Employee data can be used to facilitate work, but their misusage may pose risks for individuals. Inverse transparency therefore aims to track all usages of personal data, allowing individuals to monitor them to ensure accountability for potential misusage. This necessitates a trusted log to establish an agreed-upon and non-repudiable timeline of events. The unique properties of blockchain facilitate this by providing immutability and availability. For power asymmetric environments such as the workplace, permissionless blockchain is especially beneficial as no trusted third party is required. Yet, two issues remain: (1) In a decentralized environment, no arbiter can facilitate and attest to data exchanges. Simple peer-to-peer sharing of data, conversely, lacks the required non-repudiation. (2) With data governed by privacy legislation such as the GDPR, the core advantage of immutability becomes a liability. After a rightful request, an individual’s personal data need to be rectified or deleted, which is impossible in an immutable blockchain.
To solve these issues, we present Kovacs, a decentralized data exchange and usage logging system for inverse transparency built on blockchain. Its new-usage protocol ensures non-repudiation, and therefore accountability, for inverse transparency. Its one-time pseudonym generation algorithm guarantees unlinkability and enables proof of ownership, which allows data subjects to exercise their legal rights regarding their personal data. With our implementation, we show the viability of our solution. The decentralized communication impacts performance and scalability, but exchange duration and storage size are still reasonable. More importantly, the provided information security meets high requirements.

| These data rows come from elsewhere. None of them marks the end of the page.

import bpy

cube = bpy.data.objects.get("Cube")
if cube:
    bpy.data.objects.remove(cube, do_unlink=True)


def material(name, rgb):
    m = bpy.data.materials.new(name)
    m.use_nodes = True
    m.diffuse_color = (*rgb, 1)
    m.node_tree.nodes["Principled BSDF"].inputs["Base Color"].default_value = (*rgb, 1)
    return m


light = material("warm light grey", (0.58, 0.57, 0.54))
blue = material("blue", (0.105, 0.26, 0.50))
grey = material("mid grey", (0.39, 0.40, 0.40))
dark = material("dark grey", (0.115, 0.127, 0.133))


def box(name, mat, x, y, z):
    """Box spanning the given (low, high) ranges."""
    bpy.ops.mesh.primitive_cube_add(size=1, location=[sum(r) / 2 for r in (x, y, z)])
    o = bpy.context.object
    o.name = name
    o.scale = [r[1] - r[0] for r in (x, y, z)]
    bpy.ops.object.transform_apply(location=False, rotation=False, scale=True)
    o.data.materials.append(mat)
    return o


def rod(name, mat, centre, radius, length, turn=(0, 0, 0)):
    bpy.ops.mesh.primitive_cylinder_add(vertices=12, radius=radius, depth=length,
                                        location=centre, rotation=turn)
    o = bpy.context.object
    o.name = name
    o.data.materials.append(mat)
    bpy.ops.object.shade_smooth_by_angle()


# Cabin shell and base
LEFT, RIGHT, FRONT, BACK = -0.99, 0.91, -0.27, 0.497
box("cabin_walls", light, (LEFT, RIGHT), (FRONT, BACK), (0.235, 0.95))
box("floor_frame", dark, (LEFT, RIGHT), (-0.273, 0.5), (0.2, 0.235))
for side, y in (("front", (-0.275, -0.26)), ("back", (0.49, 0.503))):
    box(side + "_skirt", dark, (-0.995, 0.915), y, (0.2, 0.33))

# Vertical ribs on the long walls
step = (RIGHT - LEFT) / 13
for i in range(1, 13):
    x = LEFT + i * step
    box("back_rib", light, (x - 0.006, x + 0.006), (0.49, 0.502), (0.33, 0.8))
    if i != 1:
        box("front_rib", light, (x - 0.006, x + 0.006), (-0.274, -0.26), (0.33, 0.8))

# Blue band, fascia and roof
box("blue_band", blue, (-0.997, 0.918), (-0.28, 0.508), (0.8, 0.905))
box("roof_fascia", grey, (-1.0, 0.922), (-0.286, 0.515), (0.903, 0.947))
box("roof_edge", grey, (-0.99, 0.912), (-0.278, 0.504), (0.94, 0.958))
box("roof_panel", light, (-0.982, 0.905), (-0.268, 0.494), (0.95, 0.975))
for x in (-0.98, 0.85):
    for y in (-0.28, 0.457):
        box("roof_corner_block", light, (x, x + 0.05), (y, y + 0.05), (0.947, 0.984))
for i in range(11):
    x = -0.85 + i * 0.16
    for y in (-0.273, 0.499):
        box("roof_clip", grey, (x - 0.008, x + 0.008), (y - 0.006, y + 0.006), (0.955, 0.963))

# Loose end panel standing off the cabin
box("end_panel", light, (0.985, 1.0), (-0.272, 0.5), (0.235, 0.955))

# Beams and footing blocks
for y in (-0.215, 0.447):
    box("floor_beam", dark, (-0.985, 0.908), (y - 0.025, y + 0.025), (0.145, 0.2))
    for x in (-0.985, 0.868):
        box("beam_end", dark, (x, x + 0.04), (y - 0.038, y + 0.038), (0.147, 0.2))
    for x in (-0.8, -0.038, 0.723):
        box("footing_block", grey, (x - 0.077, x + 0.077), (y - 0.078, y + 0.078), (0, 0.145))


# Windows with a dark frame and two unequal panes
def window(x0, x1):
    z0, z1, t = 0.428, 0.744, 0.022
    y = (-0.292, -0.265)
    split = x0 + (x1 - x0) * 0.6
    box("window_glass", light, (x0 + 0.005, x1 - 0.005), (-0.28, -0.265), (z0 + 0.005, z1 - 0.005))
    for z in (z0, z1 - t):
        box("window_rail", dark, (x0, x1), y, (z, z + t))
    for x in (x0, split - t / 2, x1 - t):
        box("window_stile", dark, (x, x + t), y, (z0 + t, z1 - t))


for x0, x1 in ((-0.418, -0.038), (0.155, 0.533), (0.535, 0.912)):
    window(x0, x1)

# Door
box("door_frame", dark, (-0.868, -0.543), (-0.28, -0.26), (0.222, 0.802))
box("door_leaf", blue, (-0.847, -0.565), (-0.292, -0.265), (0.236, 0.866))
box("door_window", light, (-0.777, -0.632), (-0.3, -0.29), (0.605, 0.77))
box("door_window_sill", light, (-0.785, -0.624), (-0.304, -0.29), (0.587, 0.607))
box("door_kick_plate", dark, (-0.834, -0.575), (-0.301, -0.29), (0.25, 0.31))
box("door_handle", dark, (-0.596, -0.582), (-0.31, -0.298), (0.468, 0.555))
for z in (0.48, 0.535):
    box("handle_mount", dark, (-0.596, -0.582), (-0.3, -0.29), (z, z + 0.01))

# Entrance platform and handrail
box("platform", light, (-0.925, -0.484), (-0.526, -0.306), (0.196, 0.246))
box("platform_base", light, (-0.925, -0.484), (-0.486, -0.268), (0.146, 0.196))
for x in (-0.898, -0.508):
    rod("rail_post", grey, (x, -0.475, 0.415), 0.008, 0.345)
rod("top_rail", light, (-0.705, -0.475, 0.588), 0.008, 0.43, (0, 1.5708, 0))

We conclude that Kovacs realizes decentralized inverse transparency through secure and GDPR-compliant use of permissionless blockchain.
The paper can be found here. Congratulations to the authors!